When you experience great trials, remember the afflictions of Job. Think of the cross Jesus Christ bore to bear your sins. Know that your suffering is not unique in the sense that others before you have endured the same trial. Your trials are unique only in the sense that God has framed them specifically to further your sanctification. Peter wrote, Beloved, think it not strange concerning the fiery trial which is to try you, as though some strange thing happened unto you: but rejoice, inasmuch as ye are partakers of Christ’s sufferings; that, when his glory shall be revealed, ye may be glad also with exceeding joy (I Pet. 4:12–13).
The fact is that we all go through periods of weak assurance. We might say that we are spiritually cold or that it seems as though God has withdrawn himself from us. Perhaps we convince ourselves that he no longer cares about us and doesn’t hear our prayers. And then we think to ourselves that we must not really be Christians after all; otherwise, God would not have abandoned us.
From the time that I first became a Christian when I was twelve or thirteen, I have never doubted the truth of Scripture. The Bible says that God created the world in six days, and that’s what I believe. The Bible says that Jesus died on the cross for those who put their trust in him, and I maintain that there is no other way to be saved. But as a young believer, my question was not what the Bible said. I may not have been able to answer all the arguments of evolutionists or universalists, but I was absolutely certain that they could be answered. My question, on the other hand, was whether the promises of Scripture applied specifically to me. Jesus died for all those who put their trust in him, but do I trust him? Did he die for me? How do I know that I will not turn my back on him or drift away from the faith years to come?

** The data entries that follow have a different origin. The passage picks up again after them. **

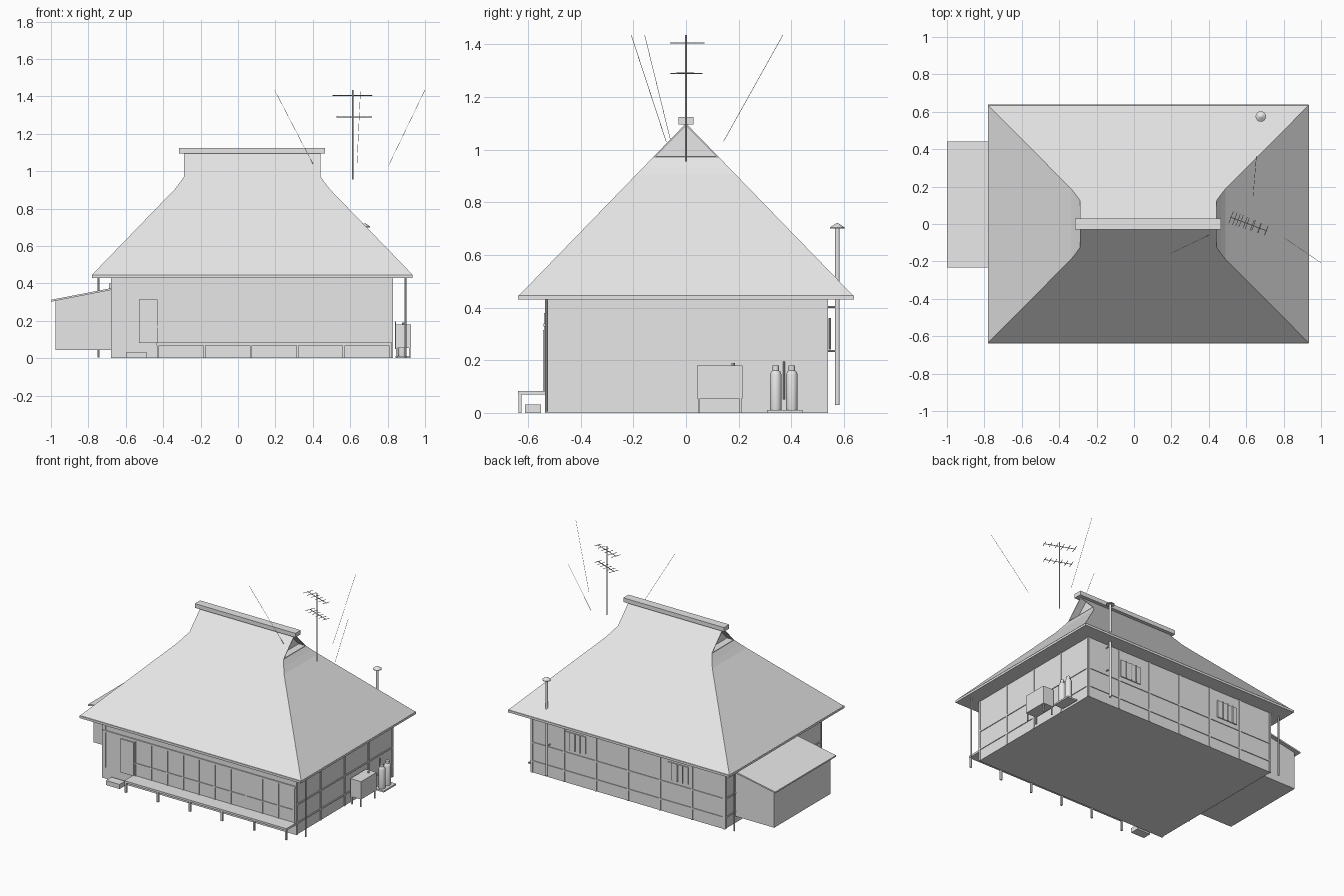
import bpy, bmesh, math
from mathutils import Vector

if "Cube" in bpy.data.objects:
    bpy.data.objects.remove(bpy.data.objects["Cube"])

grey = bpy.data.materials.new("light_grey")
grey.diffuse_color = (0.8, 0.8, 0.8, 1)
grey.use_nodes = True
grey.node_tree.nodes["Principled BSDF"].inputs["Base Color"].default_value = grey.diffuse_color


def finish(name, bm):
    bmesh.ops.recalc_face_normals(bm, faces=bm.faces)
    me = bpy.data.meshes.new(name)
    bm.to_mesh(me)
    bm.free()
    me.materials.append(grey)
    ob = bpy.data.objects.new(name, me)
    bpy.context.collection.objects.link(ob)
    return ob


def box(name, x0, x1, y0, y1, z0, z1):
    bm = bmesh.new()
    bmesh.ops.create_cube(bm, size=1)
    for v in bm.verts:
        v.co = (x1 if v.co.x > 0 else x0, y1 if v.co.y > 0 else y0, z1 if v.co.z > 0 else z0)
    return finish(name, bm)


def rod(name, a, b, r, sides=6):
    a, b = Vector(a), Vector(b)
    bm = bmesh.new()
    bmesh.ops.create_cone(bm, cap_ends=True, segments=sides, radius1=r, radius2=r, depth=(b - a).length)
    q = (b - a).to_track_quat('Z', 'Y')
    for v in bm.verts:
        v.co = q @ v.co + (a + b) / 2
    return finish(name, bm)


def lathe(name, x, y, profile, sides=16):
    bm = bmesh.new()
    rings = [[bm.verts.new((x + r * math.cos(2 * math.pi * i / sides),
                            y + r * math.sin(2 * math.pi * i / sides), z)) for i in range(sides)]
             for r, z in profile]
    for lo, hi in zip(rings, rings[1:]):
        for i in range(sides):
            j = (i + 1) % sides
            bm.faces.new((lo[i], lo[j], hi[j], hi[i]))
    bm.faces.new(rings[0][::-1])
    bm.faces.new(rings[-1])
    ob = finish(name, bm)
    for p in ob.data.polygons:
        p.use_smooth = len(p.vertices) == 4
    ob.data.set_sharp_from_angle(angle=math.radians(35))
    return ob


# House body
X0, X1, Y0, Y1 = -0.675, 0.825, -0.535, 0.535
box("house_walls", X0, X1, Y0, Y1, 0, 0.437)

# Thatched hip-and-gable roof: rings up the slope, then the ridge
MID = 0.0765
bm = bmesh.new()
rings = []
for half, z in ((0.858, 0.445), (0.413, 0.905), (0.388, 0.938), (0.364, 0.972)):
    y = (1.1 - z) / 1.031
    rings.append([bm.verts.new((MID + sx * half, sy * y, z))
                  for sx, sy in ((-1, -1), (1, -1), (1, 1), (-1, 1))])
for lo, hi in zip(rings, rings[1:]):
    for i in range(4):
        j = (i + 1) % 4
        bm.faces.new((lo[i], lo[j], hi[j], hi[i]))
left, right = [bm.verts.new((MID + s * 0.364, 0, 1.1)) for s in (-1, 1)]
t = rings[-1]
bm.faces.new((t[0], t[1], right, left))
bm.faces.new((t[2], t[3], left, right))
gables = [bm.faces.new((t[1], t[2], right)), bm.faces.new((t[3], t[0], left))]
bm.faces.new(rings[0][::-1])
bmesh.ops.recalc_face_normals(bm, faces=bm.faces)
bmesh.ops.inset_individual(bm, faces=gables, thickness=0.009)
for g in gables:
    # recessed smoke opening
    s = 1 if g.calc_center_median().x > MID else -1
    g2 = bmesh.ops.extrude_discrete_faces(bm, faces=[g])["faces"][0]
    for v in g2.verts:
        v.co.x -= s * 0.05
finish("thatched_roof", bm)
box("eave_edge", -0.781, 0.934, -0.639, 0.639, 0.43, 0.446)
box("ridge_cap", -0.315, 0.466, -0.029, 0.029, 1.095, 1.124)

# Timber posts and rails on the walls
P = 0.005
for i in range(7):
    x = X0 + 0.006 + i * (X1 - X0 - 0.012) / 6
    box("back_post", x - 0.006, x + 0.006, Y1, Y1 + P, 0, 0.43)
for i in range(5):
    y = Y0 + 0.006 + i * (Y1 - Y0 - 0.012) / 4
    box("right_post", X1, X1 + P, y - 0.006, y + 0.006, 0, 0.43)
    box("left_post", X0 - P, X0, y - 0.006, y + 0.006, 0, 0.43)
for z in (0.08, 0.21):
    box("back_rail", X0, X1, Y1, Y1 + P, z - 0.005, z + 0.005)
    box("right_rail", X1, X1 + P, Y0, Y1, z - 0.005, z + 0.005)
    box("left_rail", X0 - P, X0, Y0, Y1, z - 0.005, z + 0.005)

# Front door, post, beam and sliding panel frames
box("front_door", -0.53, -0.43, Y0 - 0.009, Y0, 0.08, 0.315)
box("door_post", -0.661, -0.651, Y0 - P, Y0, 0.08, 0.38)
box("front_beam", X0, X1, Y0 - 0.007, Y0, 0.328, 0.34)
box("panel_waist_rail", -0.43, 0.81, Y0 - P, Y0, 0.165, 0.173)
for i in range(11):
    x = -0.42 + i * 0.123
    box("panel_stile", x - 0.005, x + 0.005, Y0 - P, Y0, 0.08, 0.33)

# Veranda with legs, and stepping stone
box("veranda_deck", -0.435, 0.823, -0.638, Y0, 0.069, 0.083)
for i in range(6):
    x = -0.428 + i * 0.2485
    box("veranda_leg", x - 0.006, x + 0.006, -0.636, -0.624, 0, 0.07)
box("stepping_stone", -0.595, -0.49, -0.612, -0.55, 0, 0.032)

# Barred back windows
for xc in (0.48, -0.315):
    box("window_pane", xc - 0.08, xc + 0.08, Y1, Y1 + 0.007, 0.24, 0.36)
    for k in (-1, 0, 1):
        rod("window_bar", (xc + k * 0.04, Y1 + 0.012, 0.24), (xc + k * 0.04, Y1 + 0.012, 0.36), 0.004)

# Lean-to shed on the left
bm = bmesh.new()
prof = ((-0.975, 0.045), (X0, 0.045), (X0, 0.365), (-0.975, 0.307))
base = bm.faces.new([bm.verts.new((x, -0.21, z)) for x, z in prof])
ext = bmesh.ops.extrude_face_region(bm, geom=[base])["geom"]
bmesh.ops.translate(bm, vec=(0, 0.625, 0), verts=[v for v in ext if isinstance(v, bmesh.types.BMVert)])
finish("shed_walls", bm)
roof = box("shed_roof", -1.0, X0, -0.233, 0.44, 0.302, 0.312)
for v in roof.data.vertices:
    if v.co.x > -0.9:
        v.co.z += 0.063
box("shed_flashing", -0.69, X0, -0.21, 0.42, 0.37, 0.4)

# Downspouts on opposite corners
for x, y in ((0.895, -0.53), (-0.745, 0.53)):
    rod("downspout", (x, y, 0.005), (x, y, 0.44), 0.005, 8)

# Stove pipe with cap and wall brackets
lathe("stove_pipe", 0.678, 0.575, ((0.009, 0.03), (0.009, 0.705)))
lathe("pipe_cap", 0.678, 0.575, ((0.028, 0.7), (0.028, 0.704), (0.008, 0.718), (0.002, 0.721)))
for z in (0.235, 0.402):
    rod("pipe_bracket", (0.678, Y1, z), (0.678, 0.575, z), 0.004)

# Water heater on legs
box("heater_tank", 0.842, 0.925, 0.042, 0.214, 0.055, 0.18)
for x in (0.85, 0.917):
    for y in (0.05, 0.206):
        box("heater_leg", x - 0.004, x + 0.004, y - 0.004, y + 0.004, 0, 0.056)
lathe("heater_cap", 0.885, 0.18, ((0.007, 0.178), (0.007, 0.19)), 8)

# Gas bottles on a slab with a riser pipe
box("bottle_slab", 0.842, 0.915, 0.308, 0.442, 0, 0.011)
for y in (0.341, 0.402):
    lathe("gas_bottle", 0.878, y, ((0.021, 0.01), (0.022, 0.015), (0.022, 0.145), (0.018, 0.156),
                                   (0.012, 0.161), (0.012, 0.18)))
rod("gas_pipe", (0.842, 0.372, 0.05), (0.842, 0.372, 0.195), 0.004)

# Aerial mast with two element arrays
rod("aerial_mast", (0.613, 0, 0.955), (0.613, 0, 1.435), 0.004, 8)
along = Vector((0.2, -0.076, 0)).normalized()
across = Vector((-along.y, along.x, 0))
for z, c, half in ((1.405, 0.0, 0.106), (1.29, 0.01, 0.094)):
    mid = Vector((0.613, 0, z)) + along * c
    rod("aerial_boom", mid - along * half, mid + along * half, 0.0025)
    for i in range(6):
        p = mid + along * half * (i / 2.5 - 1) * 0.95
        h = 0.036 - 0.002 * i
        rod("aerial_element", p - across * h, p + across * h, 0.002)

# Guy wires
for a, b in (((0.195, -0.157, 1.435), (0.4, -0.06, 1.04)),
             ((1.0, -0.208, 1.435), (0.805, -0.075, 1.03)),
             ((0.655, 0.368, 1.435), (0.636, 0.142, 1.03))):
    rod("guy_wire", a, b, 0.001, 5)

In the course of time, I came to realize two things. The first is that I was focusing too much on me. Do I trust him? Did he die for me? In effect, I was looking for my assurance in myself, and found that it was no better to trust myself than to trust any other man. The second thing I learned was that I needed to turn to Jesus Christ for my assurance, just as I look to him for my complete salvation. If I really and truly believe that Jesus died for all those who put their trust in him, and if I find my whole salvation in him and nowhere else, then that should settle the matter. After all, what does the Bible say? Draw near to yourself? No. James 4:8 says, Draw nigh to God, and he will draw nigh to you (Jas. 4:8).
The Biblical doctrine of assurance is based on the character of God himself. God has said that he will be our Savior; he wouldn’t be much of a Savior if he gave up on us before our salvation was consummated. Thus, the immediate basis of our assurance is the doctrine of divine perseverance — God’s promised to keep us true to himself. Jesus said, All that the Father giveth me shall come to me; and him that cometh to me I will in no wise cast out (John 6:37).
In our text, Peter exhorts us to pay close attention to our assurance. When we do so, the Lord promises to keep us from falling and to minister to us an entrance into the everlasting kingdom of Jesus Christ. But how do we give attention to our assurance? By walking with the Lord — trusting his Word, obeying his commandments, crying out to him for all our needs, fellowshiping with God’s people, and withdrawing our confidence from every creature, including ourselves. Jesus Christ is the alpha and omega of our salvation. Our trust must be in him and in his Word alone. That is where we find our assurance!
Let each one of us, therefore, look to the Lord for our assurance. May the Spirit of God help us hold fast the confidence and the rejoicing of the hope firm unto the end (Heb. 3:6). Amen.